Problem to solve
Could you retype, exactly and with no pictures, only the lines from the first line of the records below through the line that contains "verts = [(x, y, z) for y in (y0, y1)"?

Records shown
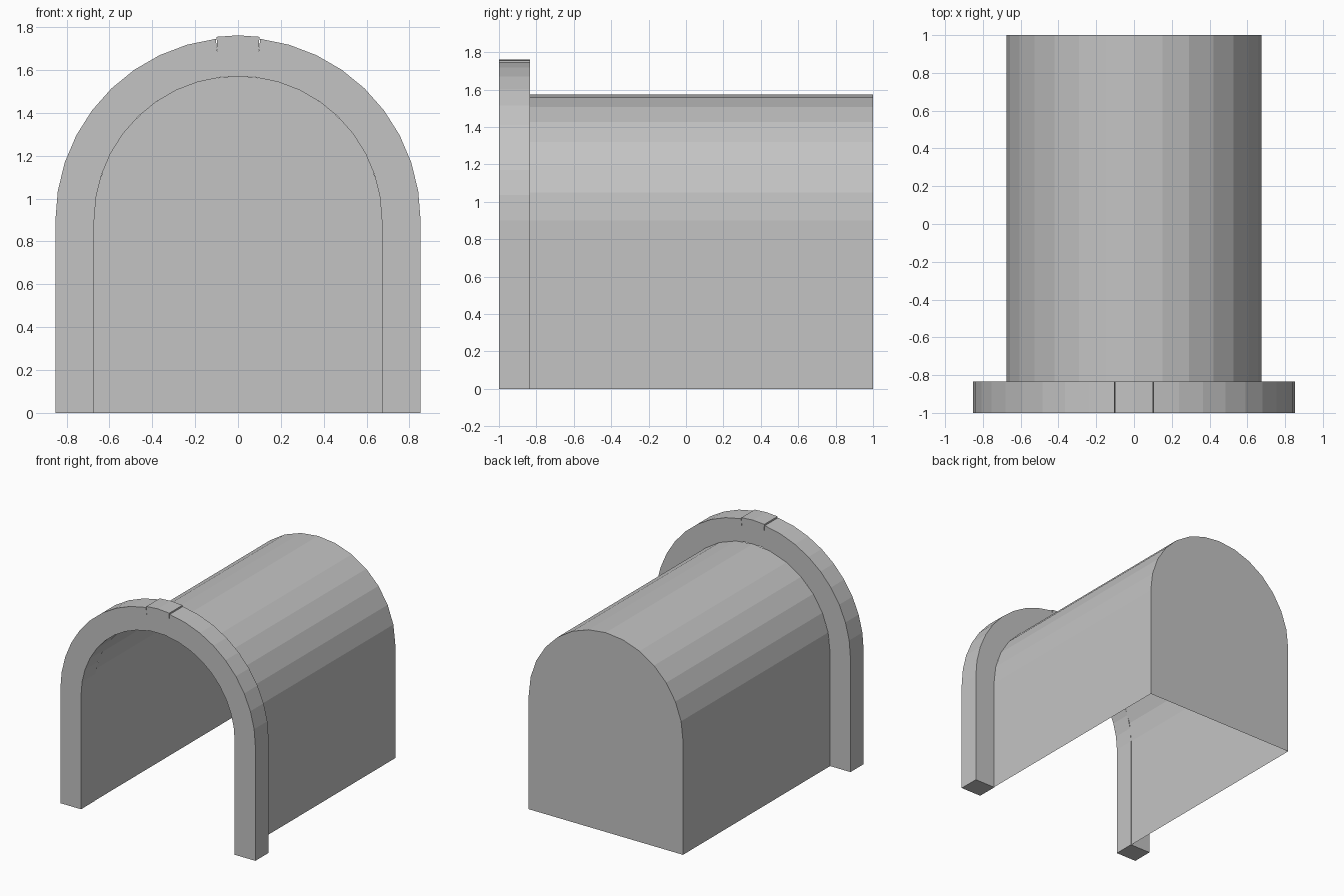
import bpy, math

cube = bpy.data.objects.get("Cube")
if cube:
    bpy.data.objects.remove(cube)

SPRING, FRONT, JOINT, BACK = 0.9, -1.0, -0.835, 1.0

stone = bpy.data.materials.new("plain grey")
stone.use_nodes = True
GREY = (0.55, 0.55, 0.55, 1)
stone.diffuse_color = GREY
stone.node_tree.nodes["Principled BSDF"].inputs["Base Color"].default_value = GREY


def arc(radius, start, end, steps):
    """Points on the arch, angles in degrees from the crown."""
    angles = [math.radians(start + (end - start) * i / steps) for i in range(steps + 1)]
    return [(radius * math.sin(a), SPRING + radius * math.cos(a)) for a in angles]


def add_mesh(name, verts, faces):
    mesh = bpy.data.meshes.new(name)
    mesh.from_pydata(verts, [], faces)
    mesh.materials.append(stone)
    obj = bpy.data.objects.new(name, mesh)
    bpy.context.collection.objects.link(obj)
    return obj


def sweep(profile, y0, y1):
    """Vertices of a profile at two depths, and the strips joining them."""
    n = len(profile)
    verts = [(x, y, z) for y in (y0, y1) for x, z in profile]
    return verts, [(i, i + n, i + n + 1, i + 1) for i in range(n - 1)]


def add_band(name, inner, outer):
    """Solid block between two matching outlines, through the portal depth."""
    n = len(inner)
    verts = [(x, y, z) for y in (FRONT, JOINT) for x, z in inner + outer]
    faces = []
    for i in range(n - 1):
        j, a, b = i + 1, i + n, i + n + 1
        m = 2 * n
        faces += [(i, j, b, a), (i + m, a + m, b + m, j + m),
                  (a, b, b + m, a + m), (i, i + m, j + m, j)]
    for i in (0, n - 1):
        ends = (i, i + n, i + 3 * n, i + 2 * n)
        faces.append(ends if i == 0 else ends[::-1])
    return add_mesh(name, verts, faces)


# Tunnel: thin vault open at the floor and front
R = 0.674
profile = [(-R, 0)] + arc(R, -90, 90, 14) + [(R, 0)]
add_mesh("tunnel_vault", *sweep(profile, JOINT, BACK))

# Closed back wall
add_mesh("back_wall", [(x, BACK, z) for x, z in profile],
         [tuple(reversed(range(len(profile))))])

# Portal arch halves, each with its leg
IN, OUT, GAP = 0.671, 0.852, 7
for side, name in ((-1, "right_portal_arch"), (1, "left_portal_arch")):
    lines = []
    for r in (IN, OUT):
        half = arc(r, GAP, 90, 9) + [(r, 0)]
        lines.append([(side * x, z) for x, z in half][::side])
    add_band(name, *lines)

# Keystone, standing slightly proud of the arch
bottom = [(-0.09, 1.57), (0, 1.571), (0.09, 1.57)]
top = [(-0.1, 1.755), (0, 1.762), (0.1, 1.755)]
add_band("keystone", bottom, top)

Solution to the problem
import bpy, math

cube = bpy.data.objects.get("Cube")
if cube:
    bpy.data.objects.remove(cube)

SPRING, FRONT, JOINT, BACK = 0.9, -1.0, -0.835, 1.0

stone = bpy.data.materials.new("plain grey")
stone.use_nodes = True
GREY = (0.55, 0.55, 0.55, 1)
stone.diffuse_color = GREY
stone.node_tree.nodes["Principled BSDF"].inputs["Base Color"].default_value = GREY


def arc(radius, start, end, steps):
    """Points on the arch, angles in degrees from the crown."""
    angles = [math.radians(start + (end - start) * i / steps) for i in range(steps + 1)]
    return [(radius * math.sin(a), SPRING + radius * math.cos(a)) for a in angles]


def add_mesh(name, verts, faces):
    mesh = bpy.data.meshes.new(name)
    mesh.from_pydata(verts, [], faces)
    mesh.materials.append(stone)
    obj = bpy.data.objects.new(name, mesh)
    bpy.context.collection.objects.link(obj)
    return obj


def sweep(profile, y0, y1):
    """Vertices of a profile at two depths, and the strips joining them."""
    n = len(profile)
    verts = [(x, y, z) for y in (y0, y1) for x, z in profile]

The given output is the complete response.